There were also four reserves named, Jess Clarke (Lincoln Ladies), Emma Higgins (KR Reykjavík), Jane Ross (Glasgow City) and Dunia Susi (Chelsea). Susi was eventually called into the squad to cover the injured Dieke.
In the build-up to the squad being announced, Powell’s biggest headache was the fitness of Kelly Smith. The Arsenal forward was fortunately able to recover from a stress fracture that she sustained in March, three and a half months before the competition began.
The players stepped onto the pitch for the first time in a friendly against Sweden at the Riverside. The 0-0 draw was a fair result but moments of magic from White and Yankey provided signs that the team could develop into genuine medal contenders.
Five days later, a crowd of over 24,000 cheered on the team in their first competitive match together, a 1-0 win against New Zealand at the Millennium Stadium in Cardiff. At the time the attendance was disappointing given that the official estimate was that another ten thousand tickets had been sold. The win was much more convincing than the scoreline suggested. Steph Houghton managed to find a small gap in the Kiwi wall to powerfully place her shot passed Jenny Bindon.
After the game, Powell said, “I think she [Houghton] was in shock afterwards with that celebration. She didn’t quite know what to do. She’s the first scorer for a Great Britain women’s team and she’s created history.”
Team GB returned to Cardiff for their second game and by this point clearly Olympic-fever had captured the United Kingdom as there was an increased crowd of 31,141 to cheer on Powell’s side. A comfortable 3-0 win over Cameroon saw the team secure a place in the quarter-finals with one game to spare. Progression was never in doubt after Casey Stoney and Jill Scott put Team GB 2-0 within 23 minutes, the side were made to wait until the 82nd minute before Steph Houghton added the third, her second in two matches.
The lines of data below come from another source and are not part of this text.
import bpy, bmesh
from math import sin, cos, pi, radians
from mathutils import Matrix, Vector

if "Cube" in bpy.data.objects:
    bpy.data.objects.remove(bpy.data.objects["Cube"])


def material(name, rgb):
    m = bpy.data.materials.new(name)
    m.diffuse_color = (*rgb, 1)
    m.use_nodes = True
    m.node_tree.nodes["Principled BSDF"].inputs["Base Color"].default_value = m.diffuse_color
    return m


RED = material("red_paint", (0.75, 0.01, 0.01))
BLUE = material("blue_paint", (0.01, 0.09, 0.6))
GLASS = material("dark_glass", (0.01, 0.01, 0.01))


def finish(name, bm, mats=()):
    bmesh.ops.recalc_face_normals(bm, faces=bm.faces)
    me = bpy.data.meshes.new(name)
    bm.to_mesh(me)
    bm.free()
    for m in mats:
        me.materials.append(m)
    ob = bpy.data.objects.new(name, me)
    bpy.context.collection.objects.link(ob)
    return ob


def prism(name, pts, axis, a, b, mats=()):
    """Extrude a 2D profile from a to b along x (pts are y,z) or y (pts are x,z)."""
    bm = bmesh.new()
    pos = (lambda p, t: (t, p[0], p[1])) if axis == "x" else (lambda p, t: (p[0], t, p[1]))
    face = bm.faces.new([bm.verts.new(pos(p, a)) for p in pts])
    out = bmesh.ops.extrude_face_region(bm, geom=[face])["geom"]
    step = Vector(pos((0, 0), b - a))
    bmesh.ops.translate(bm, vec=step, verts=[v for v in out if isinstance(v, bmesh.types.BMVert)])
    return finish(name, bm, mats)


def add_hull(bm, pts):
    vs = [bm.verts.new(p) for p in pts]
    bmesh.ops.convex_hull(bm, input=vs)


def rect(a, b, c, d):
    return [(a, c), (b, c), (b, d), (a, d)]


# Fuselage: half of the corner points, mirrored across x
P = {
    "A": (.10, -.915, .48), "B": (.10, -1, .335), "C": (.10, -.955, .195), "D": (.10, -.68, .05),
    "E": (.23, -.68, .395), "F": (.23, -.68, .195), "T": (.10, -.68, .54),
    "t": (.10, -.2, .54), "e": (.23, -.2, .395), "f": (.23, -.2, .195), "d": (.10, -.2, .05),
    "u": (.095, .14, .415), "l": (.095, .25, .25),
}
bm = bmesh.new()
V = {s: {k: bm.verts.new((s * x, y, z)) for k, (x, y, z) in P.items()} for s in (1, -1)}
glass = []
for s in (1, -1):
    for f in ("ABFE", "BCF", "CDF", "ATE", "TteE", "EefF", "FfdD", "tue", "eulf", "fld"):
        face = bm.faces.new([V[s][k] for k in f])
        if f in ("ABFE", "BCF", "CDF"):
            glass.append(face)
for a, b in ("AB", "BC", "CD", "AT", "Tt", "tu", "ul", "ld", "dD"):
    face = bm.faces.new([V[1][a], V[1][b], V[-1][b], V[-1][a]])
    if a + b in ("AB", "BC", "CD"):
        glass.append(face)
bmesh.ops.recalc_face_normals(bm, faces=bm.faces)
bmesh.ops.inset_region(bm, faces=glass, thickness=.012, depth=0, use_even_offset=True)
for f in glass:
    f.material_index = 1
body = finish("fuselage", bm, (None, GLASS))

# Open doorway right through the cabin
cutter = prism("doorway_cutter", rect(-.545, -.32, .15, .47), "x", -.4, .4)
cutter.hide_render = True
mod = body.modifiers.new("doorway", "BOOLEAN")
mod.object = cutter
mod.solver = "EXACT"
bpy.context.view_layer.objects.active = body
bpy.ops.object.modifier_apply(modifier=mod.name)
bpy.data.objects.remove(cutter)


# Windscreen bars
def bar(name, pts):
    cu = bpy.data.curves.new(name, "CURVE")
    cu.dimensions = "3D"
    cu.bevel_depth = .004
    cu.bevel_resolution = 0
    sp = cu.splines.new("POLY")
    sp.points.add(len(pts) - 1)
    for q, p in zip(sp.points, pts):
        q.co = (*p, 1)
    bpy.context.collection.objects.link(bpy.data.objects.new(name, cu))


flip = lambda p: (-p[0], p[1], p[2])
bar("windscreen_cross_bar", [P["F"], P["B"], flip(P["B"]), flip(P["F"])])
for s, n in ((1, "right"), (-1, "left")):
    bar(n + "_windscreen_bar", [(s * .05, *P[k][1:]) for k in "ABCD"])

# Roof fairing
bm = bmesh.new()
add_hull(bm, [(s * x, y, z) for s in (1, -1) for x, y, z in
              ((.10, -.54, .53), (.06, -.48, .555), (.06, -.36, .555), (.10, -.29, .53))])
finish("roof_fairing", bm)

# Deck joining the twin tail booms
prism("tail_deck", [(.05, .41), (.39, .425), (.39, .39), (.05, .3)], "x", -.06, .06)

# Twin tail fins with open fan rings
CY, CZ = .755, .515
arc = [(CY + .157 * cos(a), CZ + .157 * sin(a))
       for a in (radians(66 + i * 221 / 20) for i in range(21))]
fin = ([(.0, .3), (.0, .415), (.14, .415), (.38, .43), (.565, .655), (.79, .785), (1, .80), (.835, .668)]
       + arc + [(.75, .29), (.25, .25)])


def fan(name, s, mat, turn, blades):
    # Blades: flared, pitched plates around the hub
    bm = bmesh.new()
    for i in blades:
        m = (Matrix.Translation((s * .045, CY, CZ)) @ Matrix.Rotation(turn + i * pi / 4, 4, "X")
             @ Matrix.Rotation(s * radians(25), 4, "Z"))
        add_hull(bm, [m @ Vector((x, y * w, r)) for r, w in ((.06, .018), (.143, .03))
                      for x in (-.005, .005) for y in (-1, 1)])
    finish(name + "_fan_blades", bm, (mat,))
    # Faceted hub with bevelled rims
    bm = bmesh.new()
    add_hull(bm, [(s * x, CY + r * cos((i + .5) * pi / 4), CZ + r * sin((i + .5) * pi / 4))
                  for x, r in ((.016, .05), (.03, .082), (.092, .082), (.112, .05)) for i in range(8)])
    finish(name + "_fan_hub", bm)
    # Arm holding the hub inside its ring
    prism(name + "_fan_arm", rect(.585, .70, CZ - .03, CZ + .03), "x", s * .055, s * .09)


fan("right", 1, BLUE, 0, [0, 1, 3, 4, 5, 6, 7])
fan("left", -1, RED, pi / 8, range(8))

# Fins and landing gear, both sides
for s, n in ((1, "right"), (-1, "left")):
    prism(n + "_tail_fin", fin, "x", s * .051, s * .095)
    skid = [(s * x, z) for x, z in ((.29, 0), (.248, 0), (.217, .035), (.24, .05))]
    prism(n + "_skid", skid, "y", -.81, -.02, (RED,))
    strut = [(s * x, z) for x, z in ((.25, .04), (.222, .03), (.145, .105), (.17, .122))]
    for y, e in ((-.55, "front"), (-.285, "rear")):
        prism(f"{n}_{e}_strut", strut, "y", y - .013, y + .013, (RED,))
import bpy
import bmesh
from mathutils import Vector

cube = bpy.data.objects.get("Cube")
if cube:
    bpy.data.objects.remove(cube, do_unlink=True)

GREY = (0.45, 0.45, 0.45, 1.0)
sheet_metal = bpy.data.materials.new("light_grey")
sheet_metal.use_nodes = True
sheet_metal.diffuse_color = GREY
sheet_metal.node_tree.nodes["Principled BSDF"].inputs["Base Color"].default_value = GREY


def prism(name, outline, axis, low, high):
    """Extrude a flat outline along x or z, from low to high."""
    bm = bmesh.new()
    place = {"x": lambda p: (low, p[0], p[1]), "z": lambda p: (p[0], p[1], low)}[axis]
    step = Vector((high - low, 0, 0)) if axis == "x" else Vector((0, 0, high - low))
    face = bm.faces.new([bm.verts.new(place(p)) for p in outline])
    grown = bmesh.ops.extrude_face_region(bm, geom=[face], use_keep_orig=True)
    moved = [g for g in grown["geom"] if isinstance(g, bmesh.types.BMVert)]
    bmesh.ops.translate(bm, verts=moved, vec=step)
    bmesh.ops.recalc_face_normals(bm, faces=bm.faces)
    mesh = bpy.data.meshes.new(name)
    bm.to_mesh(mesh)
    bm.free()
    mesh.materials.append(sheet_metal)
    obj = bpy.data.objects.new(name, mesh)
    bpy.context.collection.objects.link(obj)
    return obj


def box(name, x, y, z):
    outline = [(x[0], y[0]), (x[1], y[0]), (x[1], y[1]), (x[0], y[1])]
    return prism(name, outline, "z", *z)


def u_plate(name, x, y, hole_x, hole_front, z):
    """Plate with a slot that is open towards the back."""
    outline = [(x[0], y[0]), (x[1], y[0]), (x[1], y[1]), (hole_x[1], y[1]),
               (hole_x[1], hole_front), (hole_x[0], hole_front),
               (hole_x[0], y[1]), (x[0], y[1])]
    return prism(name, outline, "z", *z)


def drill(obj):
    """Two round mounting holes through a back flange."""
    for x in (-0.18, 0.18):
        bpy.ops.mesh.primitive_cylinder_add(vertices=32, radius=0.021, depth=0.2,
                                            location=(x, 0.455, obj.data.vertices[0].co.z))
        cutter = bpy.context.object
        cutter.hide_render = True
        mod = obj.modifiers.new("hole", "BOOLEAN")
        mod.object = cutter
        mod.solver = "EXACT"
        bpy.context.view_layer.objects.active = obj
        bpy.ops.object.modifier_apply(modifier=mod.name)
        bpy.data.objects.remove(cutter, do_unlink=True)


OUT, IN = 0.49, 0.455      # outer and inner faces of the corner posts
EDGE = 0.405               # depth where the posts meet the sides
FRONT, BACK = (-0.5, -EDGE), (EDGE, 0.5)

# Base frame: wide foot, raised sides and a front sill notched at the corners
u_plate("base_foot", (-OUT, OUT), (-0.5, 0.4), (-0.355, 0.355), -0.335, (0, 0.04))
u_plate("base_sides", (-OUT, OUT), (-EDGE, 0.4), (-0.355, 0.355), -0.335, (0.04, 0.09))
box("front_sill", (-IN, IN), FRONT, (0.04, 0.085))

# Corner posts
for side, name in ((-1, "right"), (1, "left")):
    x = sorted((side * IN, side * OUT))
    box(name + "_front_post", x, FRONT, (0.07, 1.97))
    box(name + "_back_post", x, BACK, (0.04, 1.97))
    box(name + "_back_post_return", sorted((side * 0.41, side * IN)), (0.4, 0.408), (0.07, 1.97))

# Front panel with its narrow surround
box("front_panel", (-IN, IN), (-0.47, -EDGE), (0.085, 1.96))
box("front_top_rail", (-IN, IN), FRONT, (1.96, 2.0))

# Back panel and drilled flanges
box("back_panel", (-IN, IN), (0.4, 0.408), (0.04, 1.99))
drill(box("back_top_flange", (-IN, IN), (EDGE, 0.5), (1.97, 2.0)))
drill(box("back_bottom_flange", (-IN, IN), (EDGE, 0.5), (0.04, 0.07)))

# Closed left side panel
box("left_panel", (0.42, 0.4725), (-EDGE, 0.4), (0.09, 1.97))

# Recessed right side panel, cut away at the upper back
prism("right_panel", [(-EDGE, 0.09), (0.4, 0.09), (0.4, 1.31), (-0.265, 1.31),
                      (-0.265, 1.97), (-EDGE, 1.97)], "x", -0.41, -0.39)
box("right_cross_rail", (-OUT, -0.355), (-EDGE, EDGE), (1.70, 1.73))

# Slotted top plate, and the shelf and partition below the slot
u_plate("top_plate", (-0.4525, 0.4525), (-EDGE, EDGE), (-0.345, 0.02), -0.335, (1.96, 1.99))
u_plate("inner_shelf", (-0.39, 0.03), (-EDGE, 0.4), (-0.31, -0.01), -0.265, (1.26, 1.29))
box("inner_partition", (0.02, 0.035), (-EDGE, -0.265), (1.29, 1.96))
It wasn’t all cheer for Powell though, her rock at centre back, Iffy Dieke, was stretchered off in the second half after rupturing the cruciate ligaments in her knee, ending her participation in the tournament.
With qualification secured, Team GB went into their final group match against Brazil at Wembley without any pressure and full of confidence. A crowd of over 71,000, more than attended the previous two games combined, saw Team GB make it three wins out of three after Houghton scored in another 1-0 victory. It could have even more but Kelly Smith’s penalty was saved by Andreia.
The City of Coventry Stadium (now Ricoh Arena) was the venue for the quarter-final against Canada. Team GB found themselves two goals down within twenty-six minutes thanks to goals from Jonelle Filigno and Christine Sinclair. Powell’s side had no answer to the strength and work rate of the Canadians. After the game Powell said, “There’s nothing better than tournament experience, you grow up and learn so quickly. It is disappointing to go out, but the journey has been incredible. The girls can be proud to be Olympians and history makers. No one can take that away.”
The result was a disappointment, however, given the circumstances, everyone involved can be immensely proud of how the team performed. I am so pleased that Hege Riise has included players that were involved in London for her Tokyo squad as their experience of this unique event will be invaluable. Team GB has been drawn into Group E and begin their competition against Chile on July 21st. Followed by the host’s Japan on July 24th before taking on Canada, the team that eliminated them in London, on July 27th. Keep an eye out on Since 71 as we’ve got some extensive coverage of the games planned.